Task prompt:
Find every line in the material below with the string "wrap" and state how many there are, with no other text.

Task data:
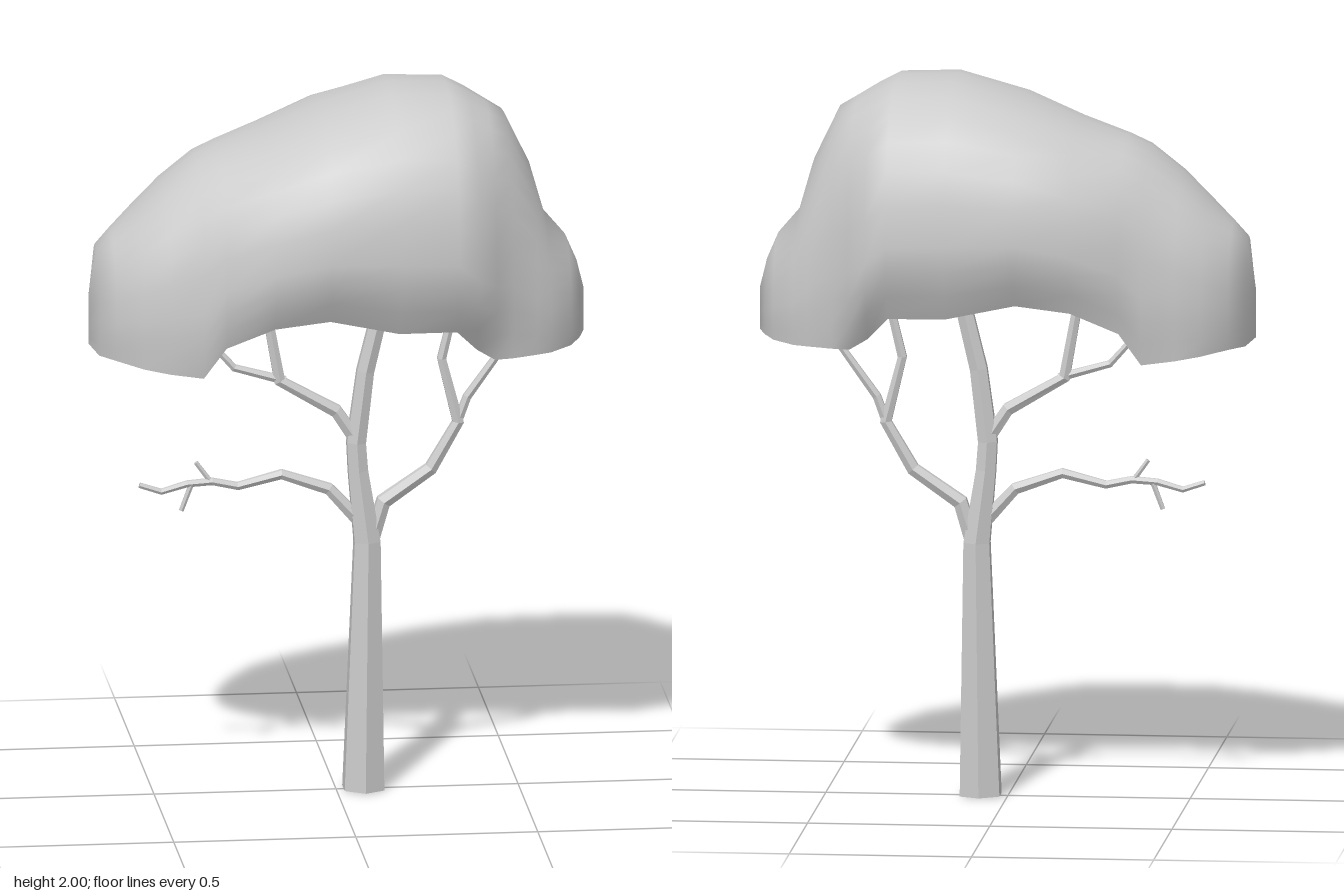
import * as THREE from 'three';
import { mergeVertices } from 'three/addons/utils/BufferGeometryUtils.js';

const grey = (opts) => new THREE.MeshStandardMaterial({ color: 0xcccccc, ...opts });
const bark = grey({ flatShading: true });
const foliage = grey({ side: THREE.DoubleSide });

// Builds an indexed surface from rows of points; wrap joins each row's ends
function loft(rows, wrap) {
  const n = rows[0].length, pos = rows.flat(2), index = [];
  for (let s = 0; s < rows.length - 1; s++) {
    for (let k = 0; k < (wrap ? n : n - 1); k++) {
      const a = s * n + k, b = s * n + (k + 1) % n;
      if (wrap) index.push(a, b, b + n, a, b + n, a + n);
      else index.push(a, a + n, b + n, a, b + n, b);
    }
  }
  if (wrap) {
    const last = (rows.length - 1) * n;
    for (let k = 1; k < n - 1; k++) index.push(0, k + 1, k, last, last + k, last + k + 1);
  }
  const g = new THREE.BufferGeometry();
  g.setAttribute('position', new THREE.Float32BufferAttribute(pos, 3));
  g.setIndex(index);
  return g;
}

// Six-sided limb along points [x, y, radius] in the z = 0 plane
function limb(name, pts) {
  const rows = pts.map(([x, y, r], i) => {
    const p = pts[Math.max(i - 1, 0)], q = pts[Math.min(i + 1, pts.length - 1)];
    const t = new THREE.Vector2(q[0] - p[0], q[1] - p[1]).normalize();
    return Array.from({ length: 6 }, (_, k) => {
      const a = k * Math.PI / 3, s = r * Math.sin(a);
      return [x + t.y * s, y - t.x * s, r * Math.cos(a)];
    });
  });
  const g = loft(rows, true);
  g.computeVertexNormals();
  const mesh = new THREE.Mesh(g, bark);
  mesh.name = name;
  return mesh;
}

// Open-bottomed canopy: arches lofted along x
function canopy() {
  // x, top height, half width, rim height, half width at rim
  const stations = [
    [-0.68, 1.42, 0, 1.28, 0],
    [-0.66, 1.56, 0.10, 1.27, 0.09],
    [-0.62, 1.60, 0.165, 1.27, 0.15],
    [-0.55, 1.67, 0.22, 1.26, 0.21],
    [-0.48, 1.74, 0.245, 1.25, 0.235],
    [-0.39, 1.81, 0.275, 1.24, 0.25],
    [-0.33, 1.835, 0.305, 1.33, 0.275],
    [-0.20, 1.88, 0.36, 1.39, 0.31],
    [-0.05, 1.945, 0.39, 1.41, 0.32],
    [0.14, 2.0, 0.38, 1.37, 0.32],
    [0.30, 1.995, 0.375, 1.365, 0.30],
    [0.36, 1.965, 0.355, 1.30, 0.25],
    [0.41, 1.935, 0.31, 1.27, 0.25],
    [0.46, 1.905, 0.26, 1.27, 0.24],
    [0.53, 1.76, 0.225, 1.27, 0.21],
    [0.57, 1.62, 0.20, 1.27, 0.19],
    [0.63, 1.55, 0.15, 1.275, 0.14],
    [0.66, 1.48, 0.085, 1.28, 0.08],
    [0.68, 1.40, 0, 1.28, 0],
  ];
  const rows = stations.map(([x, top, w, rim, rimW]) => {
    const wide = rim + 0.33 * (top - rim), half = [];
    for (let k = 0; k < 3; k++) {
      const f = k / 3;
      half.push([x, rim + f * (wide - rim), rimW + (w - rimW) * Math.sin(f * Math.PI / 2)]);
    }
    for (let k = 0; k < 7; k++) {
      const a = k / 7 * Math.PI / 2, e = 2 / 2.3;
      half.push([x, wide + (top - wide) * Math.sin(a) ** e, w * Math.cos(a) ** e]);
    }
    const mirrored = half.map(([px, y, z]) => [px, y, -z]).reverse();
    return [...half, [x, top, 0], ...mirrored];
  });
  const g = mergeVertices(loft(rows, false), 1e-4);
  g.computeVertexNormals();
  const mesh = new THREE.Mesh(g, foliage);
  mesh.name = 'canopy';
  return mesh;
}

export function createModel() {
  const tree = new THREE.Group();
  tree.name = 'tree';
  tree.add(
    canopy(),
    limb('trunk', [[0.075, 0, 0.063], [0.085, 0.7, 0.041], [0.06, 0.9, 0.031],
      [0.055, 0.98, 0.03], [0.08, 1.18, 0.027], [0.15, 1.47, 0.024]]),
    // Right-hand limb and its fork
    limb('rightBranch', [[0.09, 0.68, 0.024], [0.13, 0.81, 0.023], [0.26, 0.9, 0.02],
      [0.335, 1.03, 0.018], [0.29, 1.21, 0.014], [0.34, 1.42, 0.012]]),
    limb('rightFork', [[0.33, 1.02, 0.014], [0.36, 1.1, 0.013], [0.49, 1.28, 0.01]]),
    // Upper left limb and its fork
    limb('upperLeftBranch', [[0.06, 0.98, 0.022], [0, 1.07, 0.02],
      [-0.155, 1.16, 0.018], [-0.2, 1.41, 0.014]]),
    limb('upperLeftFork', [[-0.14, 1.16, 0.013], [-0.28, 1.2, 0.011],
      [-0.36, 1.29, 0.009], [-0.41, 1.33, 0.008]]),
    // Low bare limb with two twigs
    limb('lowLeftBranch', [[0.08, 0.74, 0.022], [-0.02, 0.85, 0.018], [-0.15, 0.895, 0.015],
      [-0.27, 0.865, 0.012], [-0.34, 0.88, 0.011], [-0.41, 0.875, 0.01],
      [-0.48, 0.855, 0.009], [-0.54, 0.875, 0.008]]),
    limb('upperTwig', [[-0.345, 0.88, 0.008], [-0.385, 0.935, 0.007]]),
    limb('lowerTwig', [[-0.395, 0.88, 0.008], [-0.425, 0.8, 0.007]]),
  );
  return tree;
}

Exercise response:
5